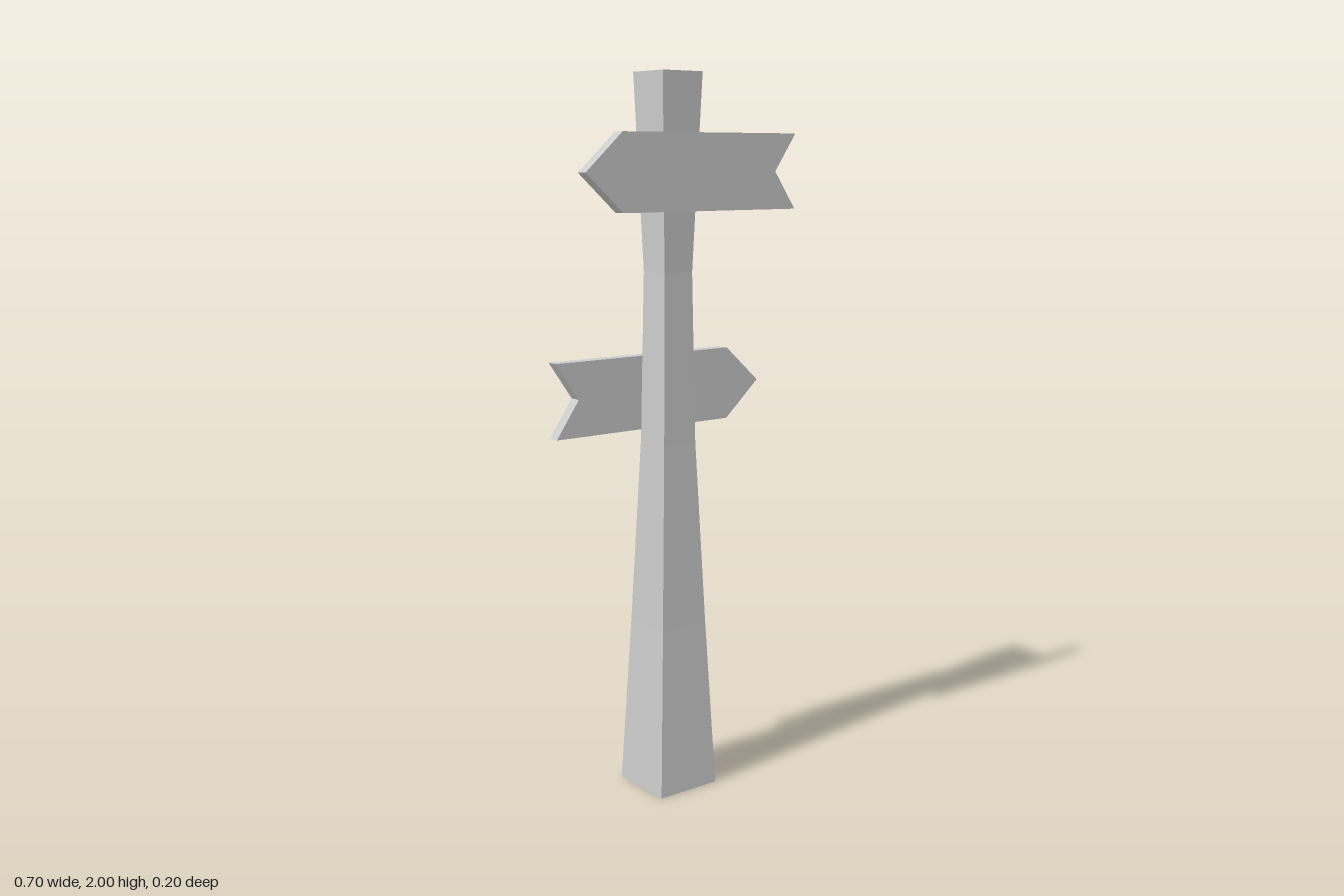
import * as THREE from 'three';

const material = new THREE.MeshStandardMaterial({ color: 0xcccccc, flatShading: true });

// Square post whose half-width follows [height, halfWidth] rings
function makePost() {
  const rings = [[0, 0.097], [0.48, 0.075], [1, 0.054], [1.47, 0.047], [2, 0.066]];
  const geometry = new THREE.BoxGeometry(2, 1, 2, 1, rings.length - 1, 1);
  const pos = geometry.attributes.position;
  for (let i = 0; i < pos.count; i++) {
    const [y, half] = rings[Math.round((pos.getY(i) + 0.5) * (rings.length - 1))];
    pos.setXYZ(i, pos.getX(i) * half, y, pos.getZ(i) * half);
  }
  geometry.computeVertexNormals();
  const post = new THREE.Mesh(geometry, material);
  post.name = 'post';
  post.position.set(-0.017, 0, -0.002);
  return post;
}

// Arrow board with a pointed end (+x) and a notched tail (-x)
function makeSign(name, y, z, turn) {
  const h = 0.103;
  const shape = new THREE.Shape([
    [-0.35, -h], [0.235, -h], [0.35, 0], [0.235, h], [-0.35, h], [-0.278, 0],
  ].map(([px, py]) => new THREE.Vector2(px, py)));
  const depth = 0.035;
  const geometry = new THREE.ExtrudeGeometry(shape, { depth, bevelEnabled: false });
  geometry.translate(0, 0, -depth / 2);
  const sign = new THREE.Mesh(geometry, material);
  sign.name = name;
  sign.position.set(0, y, z);
  sign.rotation.y = turn;
  return sign;
}

export function createModel() {
  const group = new THREE.Group();
  group.name = 'signpost';
  group.add(
    makePost(),
    makeSign('upperFrontSign', 1.738, 0.08, Math.PI - 0.005),
    makeSign('lowerBackSign', 1.135, -0.072, 0),
  );
  return group;
}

**What the task asks**
Go through the entries above, and wherever a line holds the word "rings", copy that line.

**Answer section**
// Square post whose half-width follows [height, halfWidth] rings
  const rings = [[0, 0.097], [0.48, 0.075], [1, 0.054], [1.47, 0.047], [2, 0.066]];
  const geometry = new THREE.BoxGeometry(2, 1, 2, 1, rings.length - 1, 1);
    const [y, half] = rings[Math.round((pos.getY(i) + 0.5) * (rings.length - 1))];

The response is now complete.